Exercise directions ::
Within the material below, tally every line that holds the word "faces", then give the tally and nothing more.

[Start of Attachment]

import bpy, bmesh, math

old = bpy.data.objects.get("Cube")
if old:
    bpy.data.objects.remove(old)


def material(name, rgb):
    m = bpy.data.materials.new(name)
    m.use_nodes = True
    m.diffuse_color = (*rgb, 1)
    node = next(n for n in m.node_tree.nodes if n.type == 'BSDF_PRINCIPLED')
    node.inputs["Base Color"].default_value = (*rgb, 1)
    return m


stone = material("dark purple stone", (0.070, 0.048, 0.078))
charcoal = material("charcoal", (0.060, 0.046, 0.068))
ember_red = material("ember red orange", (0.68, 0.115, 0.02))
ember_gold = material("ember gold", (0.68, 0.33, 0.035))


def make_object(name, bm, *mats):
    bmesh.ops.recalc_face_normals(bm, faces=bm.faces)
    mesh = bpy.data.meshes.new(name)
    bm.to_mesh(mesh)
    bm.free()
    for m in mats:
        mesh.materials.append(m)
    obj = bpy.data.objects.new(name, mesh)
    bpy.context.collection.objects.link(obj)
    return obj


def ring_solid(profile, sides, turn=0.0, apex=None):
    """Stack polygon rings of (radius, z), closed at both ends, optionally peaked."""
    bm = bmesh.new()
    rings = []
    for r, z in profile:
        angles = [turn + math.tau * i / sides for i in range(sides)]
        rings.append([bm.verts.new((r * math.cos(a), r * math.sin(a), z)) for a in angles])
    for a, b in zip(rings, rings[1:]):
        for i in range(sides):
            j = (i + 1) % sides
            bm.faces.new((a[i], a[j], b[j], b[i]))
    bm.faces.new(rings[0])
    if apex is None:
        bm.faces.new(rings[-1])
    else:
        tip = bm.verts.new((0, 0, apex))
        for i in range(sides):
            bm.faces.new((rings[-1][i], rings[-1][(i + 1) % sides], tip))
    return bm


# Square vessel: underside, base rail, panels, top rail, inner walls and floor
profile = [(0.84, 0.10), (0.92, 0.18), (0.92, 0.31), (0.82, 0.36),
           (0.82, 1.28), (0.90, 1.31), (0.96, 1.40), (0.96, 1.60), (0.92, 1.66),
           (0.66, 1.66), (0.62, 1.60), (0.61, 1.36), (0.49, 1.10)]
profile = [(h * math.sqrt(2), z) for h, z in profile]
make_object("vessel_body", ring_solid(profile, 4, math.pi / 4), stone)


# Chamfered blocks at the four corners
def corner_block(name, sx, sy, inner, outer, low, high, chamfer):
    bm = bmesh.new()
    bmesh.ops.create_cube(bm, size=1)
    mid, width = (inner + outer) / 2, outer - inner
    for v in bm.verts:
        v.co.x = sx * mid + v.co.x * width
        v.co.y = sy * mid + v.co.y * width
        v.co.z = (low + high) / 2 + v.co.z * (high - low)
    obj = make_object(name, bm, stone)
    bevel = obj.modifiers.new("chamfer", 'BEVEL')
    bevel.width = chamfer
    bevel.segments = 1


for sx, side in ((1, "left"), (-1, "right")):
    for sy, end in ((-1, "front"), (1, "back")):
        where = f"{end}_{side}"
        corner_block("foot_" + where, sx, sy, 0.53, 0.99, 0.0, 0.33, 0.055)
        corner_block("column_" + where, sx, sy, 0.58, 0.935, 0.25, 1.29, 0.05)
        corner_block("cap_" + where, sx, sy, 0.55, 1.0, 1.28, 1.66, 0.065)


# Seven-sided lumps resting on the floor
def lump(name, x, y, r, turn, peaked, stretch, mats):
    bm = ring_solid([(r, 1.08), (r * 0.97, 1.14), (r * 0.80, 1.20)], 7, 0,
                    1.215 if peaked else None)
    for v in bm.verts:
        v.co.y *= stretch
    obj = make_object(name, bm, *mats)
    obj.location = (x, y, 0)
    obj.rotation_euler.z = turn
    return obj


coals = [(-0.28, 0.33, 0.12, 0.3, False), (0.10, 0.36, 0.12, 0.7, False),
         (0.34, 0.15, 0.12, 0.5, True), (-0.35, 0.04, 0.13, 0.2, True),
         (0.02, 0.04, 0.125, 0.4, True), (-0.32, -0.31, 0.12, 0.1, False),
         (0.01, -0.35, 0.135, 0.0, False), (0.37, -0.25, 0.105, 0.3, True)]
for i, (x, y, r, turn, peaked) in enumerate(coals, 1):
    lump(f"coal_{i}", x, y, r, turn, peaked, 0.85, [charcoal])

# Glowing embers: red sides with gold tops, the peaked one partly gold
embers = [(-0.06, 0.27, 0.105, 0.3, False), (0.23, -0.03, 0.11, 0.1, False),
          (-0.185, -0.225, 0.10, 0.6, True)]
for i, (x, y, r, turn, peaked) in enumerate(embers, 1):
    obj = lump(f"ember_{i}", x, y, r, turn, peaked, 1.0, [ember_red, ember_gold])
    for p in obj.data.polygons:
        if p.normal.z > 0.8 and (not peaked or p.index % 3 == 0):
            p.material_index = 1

[End of Attachment]
[Start of Attachment]

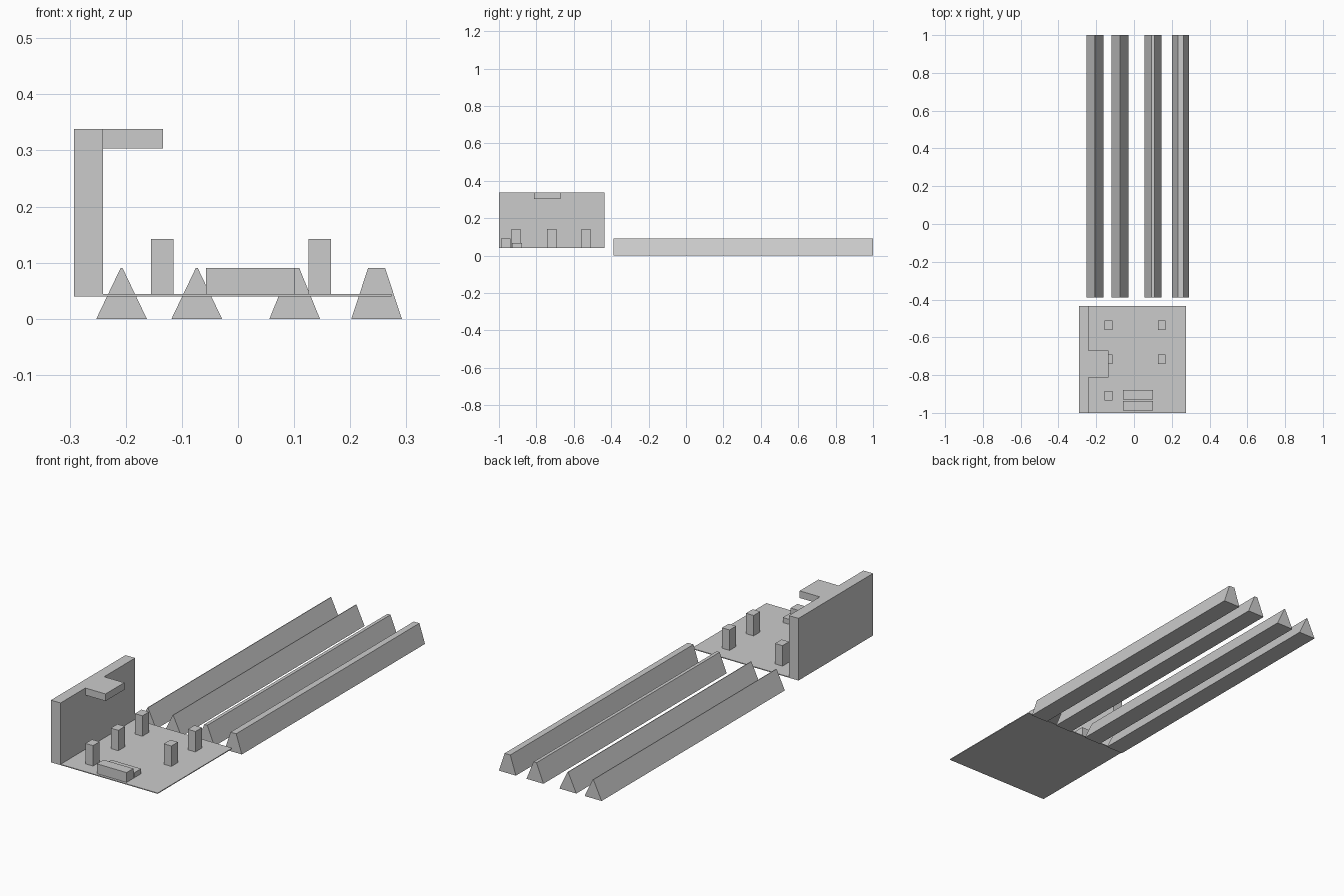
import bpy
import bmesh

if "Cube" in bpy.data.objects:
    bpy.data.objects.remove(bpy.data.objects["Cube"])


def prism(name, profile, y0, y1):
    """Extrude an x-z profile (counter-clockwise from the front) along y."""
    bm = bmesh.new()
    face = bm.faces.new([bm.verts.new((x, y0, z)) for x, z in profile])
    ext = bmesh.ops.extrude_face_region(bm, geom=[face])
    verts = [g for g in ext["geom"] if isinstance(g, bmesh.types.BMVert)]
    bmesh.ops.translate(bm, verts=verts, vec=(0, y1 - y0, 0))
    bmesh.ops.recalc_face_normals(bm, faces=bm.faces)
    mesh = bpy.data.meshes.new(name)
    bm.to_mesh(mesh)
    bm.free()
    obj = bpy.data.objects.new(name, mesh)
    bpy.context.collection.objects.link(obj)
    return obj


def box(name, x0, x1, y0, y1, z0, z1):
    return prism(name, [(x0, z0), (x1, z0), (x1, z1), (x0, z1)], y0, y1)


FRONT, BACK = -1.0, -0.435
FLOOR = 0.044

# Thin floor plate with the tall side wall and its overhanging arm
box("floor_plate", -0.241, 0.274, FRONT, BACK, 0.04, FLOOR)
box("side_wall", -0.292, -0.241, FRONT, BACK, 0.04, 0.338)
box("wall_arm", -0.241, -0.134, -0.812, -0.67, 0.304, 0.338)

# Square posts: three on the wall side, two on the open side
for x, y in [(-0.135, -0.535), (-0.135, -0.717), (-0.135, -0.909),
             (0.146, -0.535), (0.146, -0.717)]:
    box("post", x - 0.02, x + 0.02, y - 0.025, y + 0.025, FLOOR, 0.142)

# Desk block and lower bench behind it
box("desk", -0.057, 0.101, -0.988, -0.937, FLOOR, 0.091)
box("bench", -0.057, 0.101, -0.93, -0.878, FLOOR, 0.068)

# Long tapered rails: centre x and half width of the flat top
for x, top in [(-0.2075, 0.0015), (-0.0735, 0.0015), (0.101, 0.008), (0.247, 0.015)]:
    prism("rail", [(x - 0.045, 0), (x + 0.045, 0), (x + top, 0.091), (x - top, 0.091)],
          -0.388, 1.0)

[End of Attachment]
[Start of Attachment]

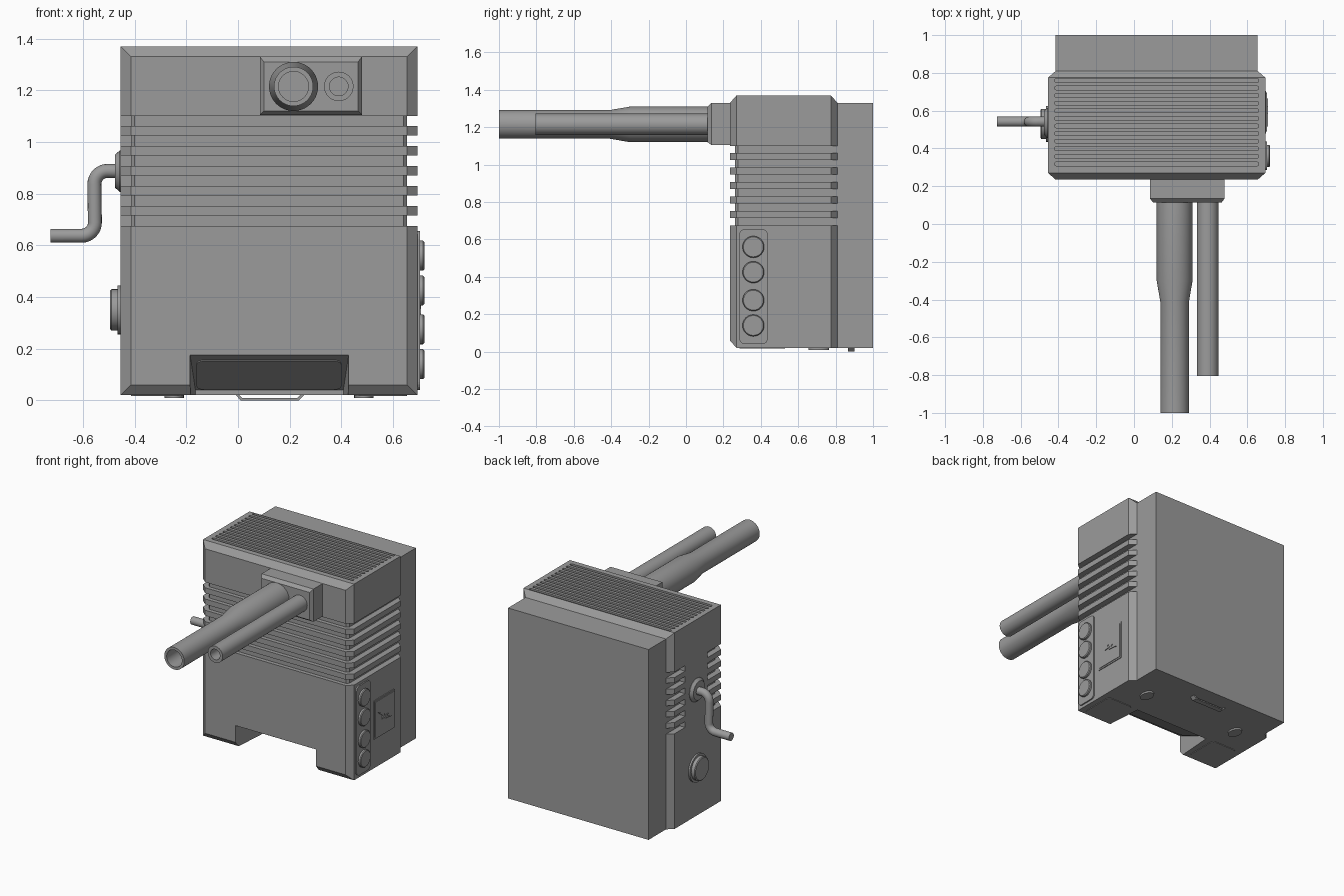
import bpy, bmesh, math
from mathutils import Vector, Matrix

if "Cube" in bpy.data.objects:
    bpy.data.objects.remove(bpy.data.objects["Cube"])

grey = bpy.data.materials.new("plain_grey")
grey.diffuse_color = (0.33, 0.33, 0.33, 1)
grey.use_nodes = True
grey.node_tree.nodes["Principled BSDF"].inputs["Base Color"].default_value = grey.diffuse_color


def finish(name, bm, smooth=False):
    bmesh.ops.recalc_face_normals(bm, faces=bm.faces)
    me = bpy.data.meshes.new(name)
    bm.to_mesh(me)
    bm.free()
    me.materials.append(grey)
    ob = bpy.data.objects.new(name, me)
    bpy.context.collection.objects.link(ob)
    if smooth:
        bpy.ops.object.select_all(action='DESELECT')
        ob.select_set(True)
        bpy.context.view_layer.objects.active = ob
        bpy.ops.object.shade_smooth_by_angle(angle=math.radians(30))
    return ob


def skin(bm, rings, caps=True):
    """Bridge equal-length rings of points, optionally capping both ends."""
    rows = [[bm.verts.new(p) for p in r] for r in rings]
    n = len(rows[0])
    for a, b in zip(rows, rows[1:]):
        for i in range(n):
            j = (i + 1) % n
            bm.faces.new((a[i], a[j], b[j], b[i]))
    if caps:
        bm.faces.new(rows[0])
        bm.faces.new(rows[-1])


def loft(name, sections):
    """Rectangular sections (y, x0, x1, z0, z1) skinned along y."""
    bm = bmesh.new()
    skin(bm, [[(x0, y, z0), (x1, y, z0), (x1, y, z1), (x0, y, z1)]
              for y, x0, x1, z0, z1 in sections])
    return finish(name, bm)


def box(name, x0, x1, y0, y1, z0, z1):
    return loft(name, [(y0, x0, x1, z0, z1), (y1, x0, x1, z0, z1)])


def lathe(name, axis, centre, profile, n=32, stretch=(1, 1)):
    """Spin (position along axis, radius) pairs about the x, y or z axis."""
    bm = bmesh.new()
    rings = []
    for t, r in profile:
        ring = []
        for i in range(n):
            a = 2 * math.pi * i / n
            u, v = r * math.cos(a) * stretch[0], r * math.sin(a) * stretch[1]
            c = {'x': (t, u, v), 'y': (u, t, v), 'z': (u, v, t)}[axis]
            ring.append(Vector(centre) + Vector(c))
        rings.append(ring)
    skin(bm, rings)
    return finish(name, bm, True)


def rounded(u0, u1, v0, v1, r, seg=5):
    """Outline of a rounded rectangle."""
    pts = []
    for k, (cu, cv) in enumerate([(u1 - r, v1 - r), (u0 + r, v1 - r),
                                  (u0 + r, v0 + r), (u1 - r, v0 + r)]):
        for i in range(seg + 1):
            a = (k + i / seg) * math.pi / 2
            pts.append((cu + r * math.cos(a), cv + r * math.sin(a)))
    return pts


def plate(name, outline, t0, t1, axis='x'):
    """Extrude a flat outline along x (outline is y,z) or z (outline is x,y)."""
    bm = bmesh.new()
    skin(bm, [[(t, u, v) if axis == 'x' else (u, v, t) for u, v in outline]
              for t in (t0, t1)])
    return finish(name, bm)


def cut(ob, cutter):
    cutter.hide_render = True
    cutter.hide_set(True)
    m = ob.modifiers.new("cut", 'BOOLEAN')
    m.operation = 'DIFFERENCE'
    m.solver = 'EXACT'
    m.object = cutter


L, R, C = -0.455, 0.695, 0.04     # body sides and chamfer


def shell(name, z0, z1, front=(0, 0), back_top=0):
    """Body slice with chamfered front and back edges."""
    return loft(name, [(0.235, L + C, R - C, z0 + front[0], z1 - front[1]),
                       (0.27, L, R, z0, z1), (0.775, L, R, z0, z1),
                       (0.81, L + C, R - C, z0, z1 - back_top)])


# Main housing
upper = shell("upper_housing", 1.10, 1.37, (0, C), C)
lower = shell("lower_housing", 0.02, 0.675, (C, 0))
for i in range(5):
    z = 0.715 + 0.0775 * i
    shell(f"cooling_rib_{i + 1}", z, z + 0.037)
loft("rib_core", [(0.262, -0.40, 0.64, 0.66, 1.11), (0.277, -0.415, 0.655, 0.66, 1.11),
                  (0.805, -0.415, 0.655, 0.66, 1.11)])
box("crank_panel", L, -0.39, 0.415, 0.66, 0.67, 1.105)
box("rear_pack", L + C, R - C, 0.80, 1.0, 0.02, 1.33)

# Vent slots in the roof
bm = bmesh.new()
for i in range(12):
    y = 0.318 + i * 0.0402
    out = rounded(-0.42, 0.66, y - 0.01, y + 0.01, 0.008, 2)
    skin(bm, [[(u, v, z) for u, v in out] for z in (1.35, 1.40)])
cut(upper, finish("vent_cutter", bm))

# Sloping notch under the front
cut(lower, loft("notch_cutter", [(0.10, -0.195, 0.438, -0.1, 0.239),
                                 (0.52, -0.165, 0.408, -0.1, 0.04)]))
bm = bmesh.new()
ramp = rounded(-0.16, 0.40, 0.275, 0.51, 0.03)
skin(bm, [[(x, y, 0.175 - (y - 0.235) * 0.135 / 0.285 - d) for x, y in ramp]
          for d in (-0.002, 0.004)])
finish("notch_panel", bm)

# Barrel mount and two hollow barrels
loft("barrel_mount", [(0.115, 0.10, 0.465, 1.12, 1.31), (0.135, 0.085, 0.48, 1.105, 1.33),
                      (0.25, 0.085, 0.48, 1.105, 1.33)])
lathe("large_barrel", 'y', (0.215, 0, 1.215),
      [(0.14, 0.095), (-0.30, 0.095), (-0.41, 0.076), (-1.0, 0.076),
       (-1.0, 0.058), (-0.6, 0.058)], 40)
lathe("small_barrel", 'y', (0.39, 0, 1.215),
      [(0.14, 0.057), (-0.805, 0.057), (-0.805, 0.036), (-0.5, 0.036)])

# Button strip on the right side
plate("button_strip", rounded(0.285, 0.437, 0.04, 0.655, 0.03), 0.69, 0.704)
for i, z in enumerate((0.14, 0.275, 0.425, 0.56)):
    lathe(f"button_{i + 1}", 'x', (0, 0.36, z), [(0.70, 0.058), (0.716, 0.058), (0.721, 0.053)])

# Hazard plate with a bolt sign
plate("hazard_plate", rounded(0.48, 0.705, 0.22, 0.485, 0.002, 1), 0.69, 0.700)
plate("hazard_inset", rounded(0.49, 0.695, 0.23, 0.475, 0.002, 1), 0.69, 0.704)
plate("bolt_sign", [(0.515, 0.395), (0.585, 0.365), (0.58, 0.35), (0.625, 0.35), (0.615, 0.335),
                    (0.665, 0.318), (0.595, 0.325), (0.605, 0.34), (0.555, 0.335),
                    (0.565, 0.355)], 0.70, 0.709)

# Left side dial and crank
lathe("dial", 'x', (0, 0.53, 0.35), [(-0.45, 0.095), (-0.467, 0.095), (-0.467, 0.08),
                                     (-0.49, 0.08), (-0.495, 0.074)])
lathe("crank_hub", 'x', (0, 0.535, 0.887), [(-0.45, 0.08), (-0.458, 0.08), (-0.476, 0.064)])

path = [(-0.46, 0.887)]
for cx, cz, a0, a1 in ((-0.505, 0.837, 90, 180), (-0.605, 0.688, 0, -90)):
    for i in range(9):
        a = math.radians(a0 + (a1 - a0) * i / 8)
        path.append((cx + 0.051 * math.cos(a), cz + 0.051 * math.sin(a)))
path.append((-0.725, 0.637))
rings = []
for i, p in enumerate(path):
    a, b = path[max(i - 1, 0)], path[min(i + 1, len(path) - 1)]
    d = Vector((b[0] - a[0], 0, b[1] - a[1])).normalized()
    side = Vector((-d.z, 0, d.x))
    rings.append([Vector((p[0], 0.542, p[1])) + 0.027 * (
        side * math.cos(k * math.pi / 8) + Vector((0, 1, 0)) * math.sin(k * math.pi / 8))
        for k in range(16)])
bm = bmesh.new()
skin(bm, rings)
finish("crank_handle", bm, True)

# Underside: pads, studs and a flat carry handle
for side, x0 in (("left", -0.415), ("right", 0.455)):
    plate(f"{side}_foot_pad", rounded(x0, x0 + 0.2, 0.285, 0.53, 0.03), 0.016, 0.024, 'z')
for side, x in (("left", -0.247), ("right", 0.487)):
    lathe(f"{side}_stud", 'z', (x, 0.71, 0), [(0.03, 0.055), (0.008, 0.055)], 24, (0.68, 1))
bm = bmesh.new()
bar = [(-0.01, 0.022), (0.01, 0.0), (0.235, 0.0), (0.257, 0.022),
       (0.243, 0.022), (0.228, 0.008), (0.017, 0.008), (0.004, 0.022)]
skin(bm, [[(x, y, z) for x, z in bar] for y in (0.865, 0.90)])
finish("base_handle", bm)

[End of Attachment]

Completed exercise ::
11